In the past few days I've heard the same writing technique mentioned by three different writers so I thought I'd give it a go. I first read about it in Simon Whaley's blog post, Morning Pages. It's worth reading the post for a good explanation of what the technique is about. The second time I heard about it was when a reader mentioned it in a comment on my 'Why Writing Should Be Like Sex' post on The Romaniacs blog. Edith mentioned an excellent article she has read about the Morning Pages technique. Then, when I was at the Vintage Tea Party, author Vanessa Greene said it was a technique she used every day before she started writing.
So this morning (13/09), I had my first crack at it. I think the idea is you get rid of the things that are worrying you. You will be much better off looking at Simon's blog for the details of what you should do because my approach was slightly different, mostly because of the crazy, whacky dreams I have most nights. I'm so used to them on the whole I dismiss them. There is the odd occasion when I will wake up and think there's a story in that and I've gone on to write something based on my dreams. They've even gone on to win prizes!
It seems I shouldn't be so readily dismissive of these dreams so as my Morning Pages exercise I'm going to write them down. Here is this mornings example:
I'd had an operation on my finger. The scar was very neat and the finger was still healing and had no dressing on.
Back in my old house and my brother was being chauffeured to his job at great expense. It was £30,000 for a short period. It was a fancy car, no idea what, something like a phantom. When it arrived it could be split into two, so the chaffeur could wheel you from your door. This also worked as a bike so my brother started peddling and fiddling with some very high-tech gears and the chauffeur had to get into the second part of the car and chase him down the road.
In another house, I had to swap rooms for some reason. I was trying to find a cupboard to put my clothes into and every cupboard was full with random stuff (crafting material, baskets.) I then found another corridor like room. It was like a hall way, but in the centre of the house, no daylight and secret access to each room. It was white and each door had black letters telling you which room it led to. There were also cupboards in the corridor and I continued to look for somewhere to store my clothes. In each cupboard there were expensive items of furniture, like a chinese chest, but it had all been painted white.
Those are the three seperate dreams that I recall. They tend to be very cinematic with great detail, but if I ever wake up and explain them to my husband he looks at me like I've lost the plot! I can quite understand why. They are sometimes really hard to explain - a bit like the car splitting into two. In my dream I could see the mechanics of it so it makes perfect sense, but my explanation of it - not so much.
These dreams are all ones that I would dismiss. But I can already see there is potential for stories even if they are slightly removed from my normal genres. If I hadn't written them down this morning, I would have forgotten about these dreams within a few days, maybe even a few hours.

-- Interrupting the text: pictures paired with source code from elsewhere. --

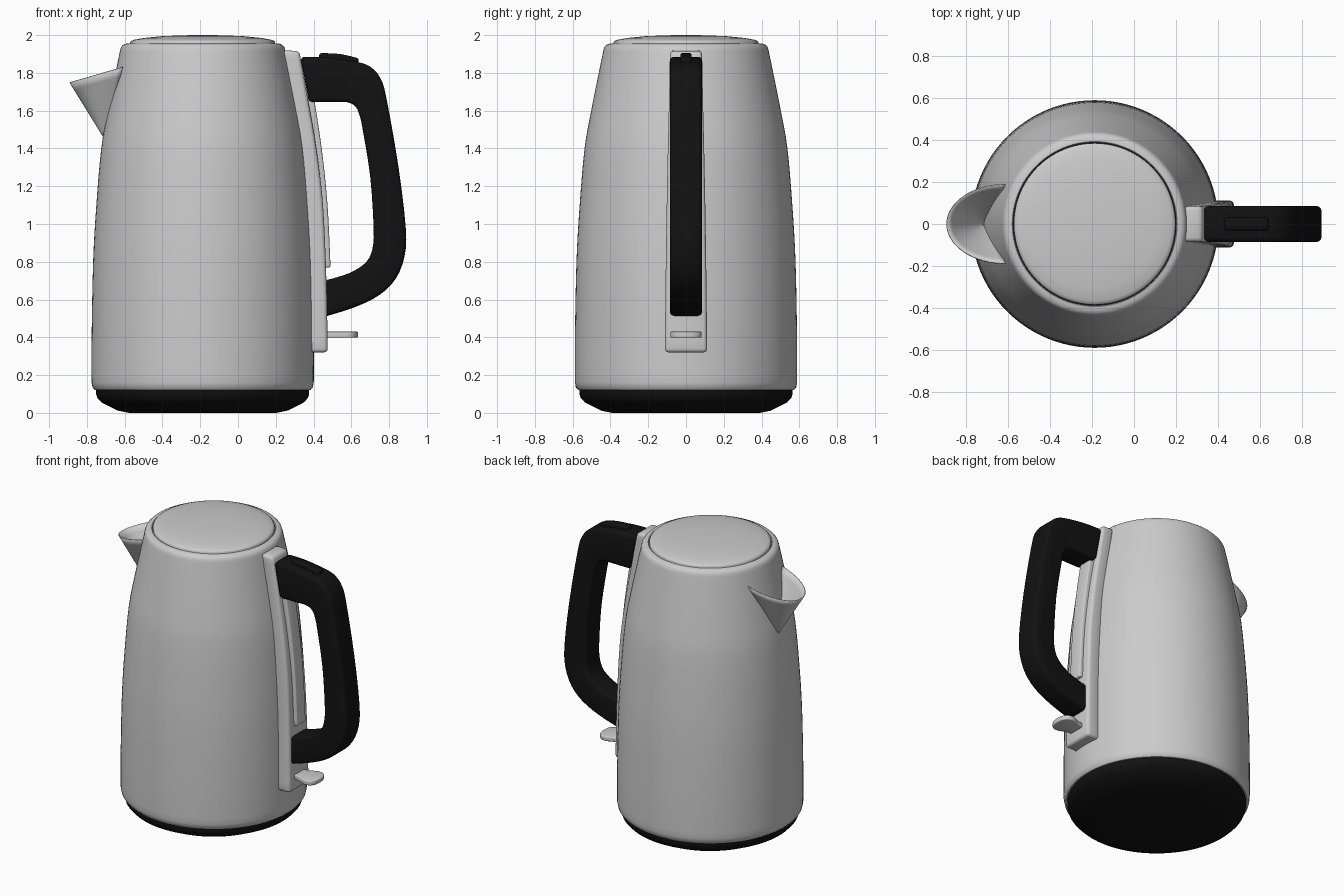
import bpy, bmesh, math

if "Cube" in bpy.data.objects:
    bpy.data.objects.remove(bpy.data.objects["Cube"])

CX = -0.187  # body axis

black = bpy.data.materials.new("black_plastic")
black.diffuse_color = (0.006, 0.006, 0.006, 1)
black.use_nodes = True
black.node_tree.nodes["Principled BSDF"].inputs["Base Color"].default_value = black.diffuse_color


def spline(pts, n):
    """Catmull-Rom through tuples of any length."""
    out = []
    for i in range(len(pts) - 1):
        a, b, c, d = pts[max(i - 1, 0)], pts[i], pts[i + 1], pts[min(i + 2, len(pts) - 1)]
        for k in range(n):
            t = k / n
            out.append(tuple(0.5 * (2 * q + (r - p) * t + (2 * p - 5 * q + 4 * r - s) * t * t
                                    + (3 * q - p - 3 * r + s) * t ** 3)
                             for p, q, r, s in zip(a, b, c, d)))
    return out + [pts[-1]]


def finish(name, bm, mat=None, angle=40, fix=True):
    if fix:
        bmesh.ops.recalc_face_normals(bm, faces=bm.faces)
    me = bpy.data.meshes.new(name)
    bm.to_mesh(me)
    bm.free()
    ob = bpy.data.objects.new(name, me)
    bpy.context.collection.objects.link(ob)
    if mat:
        me.materials.append(mat)
    bpy.ops.object.select_all(action='DESELECT')
    ob.select_set(True)
    bpy.context.view_layer.objects.active = ob
    bpy.ops.object.shade_smooth_by_angle(angle=math.radians(angle))
    return ob


def lathe(name, prof, mat=None, segs=96):
    """Profile of (radius, z), bottom to top, around the body axis."""
    bm = bmesh.new()
    rings = []
    for r, z in prof:
        if r == 0:
            rings.append([bm.verts.new((CX, 0, z))] * segs)
        else:
            rings.append([bm.verts.new((CX + r * math.cos(2 * math.pi * i / segs),
                                        r * math.sin(2 * math.pi * i / segs), z))
                          for i in range(segs)])
    for lo, hi in zip(rings, rings[1:]):
        for i in range(segs):
            j = (i + 1) % segs
            bm.faces.new(list(dict.fromkeys((lo[i], lo[j], hi[j], hi[i]))))
    return finish(name, bm, mat, fix=False)


def bevel_sharp(bm, width, limit=50):
    bmesh.ops.recalc_face_normals(bm, faces=bm.faces)
    edges = [e for e in bm.edges if e.calc_face_angle(0) > math.radians(limit)]
    bmesh.ops.bevel(bm, geom=edges, offset=width, segments=3, profile=0.5,
                    affect='EDGES', clamp_overlap=True)


def strip(name, stations, bevel, mat=None, n=4):
    """Bar from stations (outer x, outer z, inner x, inner z, half width)."""
    bm = bmesh.new()
    rings = [[bm.verts.new(c) for c in ((xo, -w, zo), (xo, w, zo), (xi, w, zi), (xi, -w, zi))]
             for xo, zo, xi, zi, w in spline(stations, n)]
    for a, b in zip(rings, rings[1:]):
        for i in range(4):
            j = (i + 1) % 4
            bm.faces.new((a[i], a[j], b[j], b[i]))
    bm.faces.new(rings[0])
    bm.faces.new(rings[-1])
    bevel_sharp(bm, bevel)
    return finish(name, bm, mat)


def plate(name, outline, z0, z1, bevel, mat=None):
    """Flat piece from an xy outline."""
    bm = bmesh.new()
    f = bm.faces.new([bm.verts.new((x, y, z0)) for x, y in outline])
    top = bmesh.ops.extrude_face_region(bm, geom=[f])
    bmesh.ops.translate(bm, vec=(0, 0, z1 - z0),
                        verts=[v for v in top["geom"] if isinstance(v, bmesh.types.BMVert)])
    bevel_sharp(bm, bevel, 60)
    return finish(name, bm, mat)


# Base
lathe("base", [(0, 0), (0.39, 0), (0.45, 0.012), (0.535, 0.055), (0.558, 0.08),
               (0.564, 0.10), (0.564, 0.13)], black)

# Body with rounded rim and recess for the lid
wall = spline([(0.588, 0.16), (0.588, 0.4), (0.58, 0.8), (0.563, 1.1), (0.537, 1.4),
               (0.502, 1.6), (0.462, 1.8), (0.437, 1.92)], 4)
lathe("body", [(0.55, 0.12), (0.572, 0.122), (0.583, 0.135)] + wall +
      [(0.432, 1.937), (0.422, 1.948), (0.408, 1.954), (0.392, 1.956), (0.388, 1.953), (0.388, 1.93)])

# Lid
lathe("lid", [(0.384, 1.93), (0.384, 1.962), (0.379, 1.969), (0.365, 1.975), (0.31, 1.985),
              (0.22, 1.994), (0.11, 1.999), (0, 2.0)])

# Spout: cone from a low apex to a curved lip
bm = bmesh.new()
apex = (-0.705, 0, 1.45)
N, M = 32, 8
rows = []
for i in range(N + 1):
    t = math.pi * (i / N - 0.5)
    lip = (-0.61 - 0.28 * math.cos(t), 0.188 * math.sin(t), 1.83 - 0.08 * math.cos(t))
    rows.append([bm.verts.new([a + (b - a) * k / M for a, b in zip(apex, lip)])
                 for k in range(1, M + 1)])
tip = bm.verts.new(apex)
for a, b in zip(rows, rows[1:]):
    bm.faces.new((tip, b[0], a[0]))
    for k in range(M - 1):
        bm.faces.new((a[k], b[k], b[k + 1], a[k + 1]))
spout = finish("spout", bm)
sol = spout.modifiers.new("thickness", 'SOLIDIFY')
sol.thickness = 0.005
sol.offset = 0

# Backing plate that carries the handle
strip("handle_mount", [(0.325, 1.915, 0.235, 1.92, 0.085), (0.372, 1.65, 0.28, 1.65, 0.09),
                       (0.415, 1.4, 0.32, 1.4, 0.096), (0.45, 1.1, 0.35, 1.1, 0.102),
                       (0.468, 0.7, 0.37, 0.7, 0.108), (0.475, 0.32, 0.37, 0.32, 0.112)], 0.02)

# Water level window
strip("water_window", [(0.402, 1.67, 0.34, 1.67, 0.05), (0.443, 1.4, 0.38, 1.4, 0.05),
                       (0.474, 1.1, 0.41, 1.1, 0.05), (0.49, 0.77, 0.43, 0.77, 0.05)], 0.01)

# Handle
W = 0.085
strip("handle", [(x, z, u, v, W) for x, z, u, v in (
    (0.33, 1.885, 0.375, 1.645), (0.46, 1.882, 0.48, 1.645), (0.62, 1.86, 0.575, 1.645),
    (0.70, 1.833, 0.622, 1.622), (0.755, 1.77, 0.645, 1.57), (0.787, 1.66, 0.66, 1.50),
    (0.85, 1.30, 0.70, 1.25), (0.888, 0.98, 0.718, 0.98), (0.882, 0.83, 0.712, 0.87),
    (0.835, 0.71, 0.68, 0.80), (0.75, 0.625, 0.61, 0.75), (0.62, 0.56, 0.54, 0.723),
    (0.455, 0.508, 0.455, 0.70))], 0.022, black, 3)

# Lid release button on the handle
strip("lid_button", [(0.43, 1.905, 0.43, 1.86, 0.03), (0.54, 1.9, 0.54, 1.85, 0.03),
                     (0.64, 1.877, 0.635, 1.83, 0.03)], 0.012, black)

# Power switch lever
half = spline([(0.45, 0.05), (0.51, 0.062), (0.565, 0.082), (0.605, 0.075), (0.628, 0.045), (0.635, 0.0)], 4)
plate("switch_lever", half + [(x, -y) for x, y in half[-2::-1]], 0.398, 0.43, 0.006)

It'll be interesting to see if this technique works for me, even if it's not quite how it's meant to be used. There seems to be a lot of odd clutter in my brain.